=== EXERCISE MATERIAL ===

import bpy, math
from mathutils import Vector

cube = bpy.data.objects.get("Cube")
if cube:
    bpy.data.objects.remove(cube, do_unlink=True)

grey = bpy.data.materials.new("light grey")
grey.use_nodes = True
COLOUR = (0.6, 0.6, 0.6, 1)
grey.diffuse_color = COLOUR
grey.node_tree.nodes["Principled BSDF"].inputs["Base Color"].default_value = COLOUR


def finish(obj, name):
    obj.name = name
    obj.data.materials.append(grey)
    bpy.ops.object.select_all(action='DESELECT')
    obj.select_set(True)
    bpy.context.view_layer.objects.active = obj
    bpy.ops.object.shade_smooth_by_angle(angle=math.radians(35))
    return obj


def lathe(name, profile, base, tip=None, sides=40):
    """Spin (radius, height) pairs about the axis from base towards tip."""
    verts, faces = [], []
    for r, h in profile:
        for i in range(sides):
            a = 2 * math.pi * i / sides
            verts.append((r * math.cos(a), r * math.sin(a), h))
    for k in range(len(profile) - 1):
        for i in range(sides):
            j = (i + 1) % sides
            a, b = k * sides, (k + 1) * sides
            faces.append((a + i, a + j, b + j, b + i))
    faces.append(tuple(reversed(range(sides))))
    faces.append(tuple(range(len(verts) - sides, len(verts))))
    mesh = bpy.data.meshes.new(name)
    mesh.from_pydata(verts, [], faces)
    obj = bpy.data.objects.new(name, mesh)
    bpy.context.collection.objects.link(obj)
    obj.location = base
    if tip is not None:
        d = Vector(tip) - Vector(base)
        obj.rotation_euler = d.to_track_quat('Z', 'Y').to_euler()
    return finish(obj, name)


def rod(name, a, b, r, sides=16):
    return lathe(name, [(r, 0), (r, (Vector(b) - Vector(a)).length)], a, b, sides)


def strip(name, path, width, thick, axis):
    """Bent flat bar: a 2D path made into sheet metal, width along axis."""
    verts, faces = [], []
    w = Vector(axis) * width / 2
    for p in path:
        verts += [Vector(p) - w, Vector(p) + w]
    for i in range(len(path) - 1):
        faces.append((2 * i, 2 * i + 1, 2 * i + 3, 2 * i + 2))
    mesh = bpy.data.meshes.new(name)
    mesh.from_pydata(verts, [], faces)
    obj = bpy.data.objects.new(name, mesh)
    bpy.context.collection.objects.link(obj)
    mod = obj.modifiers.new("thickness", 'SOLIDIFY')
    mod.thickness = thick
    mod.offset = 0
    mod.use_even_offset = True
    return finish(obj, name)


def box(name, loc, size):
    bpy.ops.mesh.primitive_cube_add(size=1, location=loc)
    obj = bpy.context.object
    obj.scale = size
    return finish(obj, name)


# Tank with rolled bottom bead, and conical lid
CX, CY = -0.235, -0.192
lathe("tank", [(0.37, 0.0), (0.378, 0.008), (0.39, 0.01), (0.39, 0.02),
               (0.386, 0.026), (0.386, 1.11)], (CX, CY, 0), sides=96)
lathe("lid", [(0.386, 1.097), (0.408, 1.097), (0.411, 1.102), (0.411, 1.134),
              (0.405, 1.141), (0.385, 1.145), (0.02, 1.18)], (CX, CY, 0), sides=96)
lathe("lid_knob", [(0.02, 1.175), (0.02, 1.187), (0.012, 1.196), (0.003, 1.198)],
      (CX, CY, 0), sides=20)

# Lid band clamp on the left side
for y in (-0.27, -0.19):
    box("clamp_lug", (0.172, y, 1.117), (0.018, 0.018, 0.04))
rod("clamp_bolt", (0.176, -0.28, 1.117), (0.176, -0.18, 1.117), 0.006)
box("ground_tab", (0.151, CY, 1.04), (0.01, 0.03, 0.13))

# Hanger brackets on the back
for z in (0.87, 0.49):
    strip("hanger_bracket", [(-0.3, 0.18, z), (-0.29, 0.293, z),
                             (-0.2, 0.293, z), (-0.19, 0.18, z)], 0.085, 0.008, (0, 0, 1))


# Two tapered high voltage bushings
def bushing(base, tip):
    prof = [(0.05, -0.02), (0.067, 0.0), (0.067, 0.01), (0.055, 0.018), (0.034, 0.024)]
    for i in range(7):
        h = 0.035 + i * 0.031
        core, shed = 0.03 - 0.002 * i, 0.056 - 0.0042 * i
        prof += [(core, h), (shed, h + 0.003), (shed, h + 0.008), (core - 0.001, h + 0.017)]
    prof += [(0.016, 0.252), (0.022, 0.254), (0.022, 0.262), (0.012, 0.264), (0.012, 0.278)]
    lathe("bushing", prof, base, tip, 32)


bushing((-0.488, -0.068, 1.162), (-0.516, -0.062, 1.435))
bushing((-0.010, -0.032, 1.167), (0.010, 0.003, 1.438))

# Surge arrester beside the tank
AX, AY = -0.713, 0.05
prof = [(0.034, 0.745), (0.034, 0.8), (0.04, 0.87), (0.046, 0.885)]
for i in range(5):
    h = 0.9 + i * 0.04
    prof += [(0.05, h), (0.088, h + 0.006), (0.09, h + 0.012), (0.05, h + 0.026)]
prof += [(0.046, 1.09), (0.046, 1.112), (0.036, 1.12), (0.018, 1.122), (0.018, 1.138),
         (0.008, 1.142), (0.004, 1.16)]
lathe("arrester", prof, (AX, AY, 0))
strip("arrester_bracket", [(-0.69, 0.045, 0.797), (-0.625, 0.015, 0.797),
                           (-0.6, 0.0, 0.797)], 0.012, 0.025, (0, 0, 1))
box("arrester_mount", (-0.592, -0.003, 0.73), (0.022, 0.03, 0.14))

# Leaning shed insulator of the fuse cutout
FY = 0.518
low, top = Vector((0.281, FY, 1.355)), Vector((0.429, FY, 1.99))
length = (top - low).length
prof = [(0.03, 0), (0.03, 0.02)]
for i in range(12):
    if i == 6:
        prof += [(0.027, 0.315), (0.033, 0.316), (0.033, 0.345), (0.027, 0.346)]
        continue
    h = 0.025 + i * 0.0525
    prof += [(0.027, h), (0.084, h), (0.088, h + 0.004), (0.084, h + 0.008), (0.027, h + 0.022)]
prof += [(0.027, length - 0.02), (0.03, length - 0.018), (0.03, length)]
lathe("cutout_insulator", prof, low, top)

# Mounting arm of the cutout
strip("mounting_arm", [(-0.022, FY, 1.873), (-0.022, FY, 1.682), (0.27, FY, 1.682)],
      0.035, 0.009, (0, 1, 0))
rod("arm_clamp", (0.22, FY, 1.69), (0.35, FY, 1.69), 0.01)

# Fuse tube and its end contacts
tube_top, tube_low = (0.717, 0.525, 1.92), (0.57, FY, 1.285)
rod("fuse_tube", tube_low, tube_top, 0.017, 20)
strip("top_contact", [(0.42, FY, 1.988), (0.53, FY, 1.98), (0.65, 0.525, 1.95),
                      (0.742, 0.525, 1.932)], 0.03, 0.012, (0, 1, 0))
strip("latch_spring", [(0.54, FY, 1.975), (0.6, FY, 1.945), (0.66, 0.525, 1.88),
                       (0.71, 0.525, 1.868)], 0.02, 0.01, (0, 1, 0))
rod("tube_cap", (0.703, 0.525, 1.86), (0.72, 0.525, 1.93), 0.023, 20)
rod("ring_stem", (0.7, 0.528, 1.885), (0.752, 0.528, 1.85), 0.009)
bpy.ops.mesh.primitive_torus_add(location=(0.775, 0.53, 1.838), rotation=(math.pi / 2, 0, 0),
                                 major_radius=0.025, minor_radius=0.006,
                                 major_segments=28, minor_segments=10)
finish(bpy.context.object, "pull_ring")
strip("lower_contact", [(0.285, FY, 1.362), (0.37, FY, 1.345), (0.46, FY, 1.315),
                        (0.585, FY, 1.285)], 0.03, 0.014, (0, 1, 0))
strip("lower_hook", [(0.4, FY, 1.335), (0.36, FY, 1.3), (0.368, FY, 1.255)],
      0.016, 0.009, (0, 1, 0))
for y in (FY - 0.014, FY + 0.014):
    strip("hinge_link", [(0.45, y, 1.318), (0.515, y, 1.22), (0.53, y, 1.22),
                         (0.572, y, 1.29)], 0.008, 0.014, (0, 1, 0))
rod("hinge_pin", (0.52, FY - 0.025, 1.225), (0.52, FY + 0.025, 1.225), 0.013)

===

▶ **WORK REQUEST**
Take the records above and return, word for word, only the lines that fall from the line with "(radius, height) pairs" to the line with "for k in range(len(profile)", both of them included.

▶ **RESPONSE BELOW**
    """Spin (radius, height) pairs about the axis from base towards tip."""
    verts, faces = [], []
    for r, h in profile:
        for i in range(sides):
            a = 2 * math.pi * i / sides
            verts.append((r * math.cos(a), r * math.sin(a), h))
    for k in range(len(profile) - 1):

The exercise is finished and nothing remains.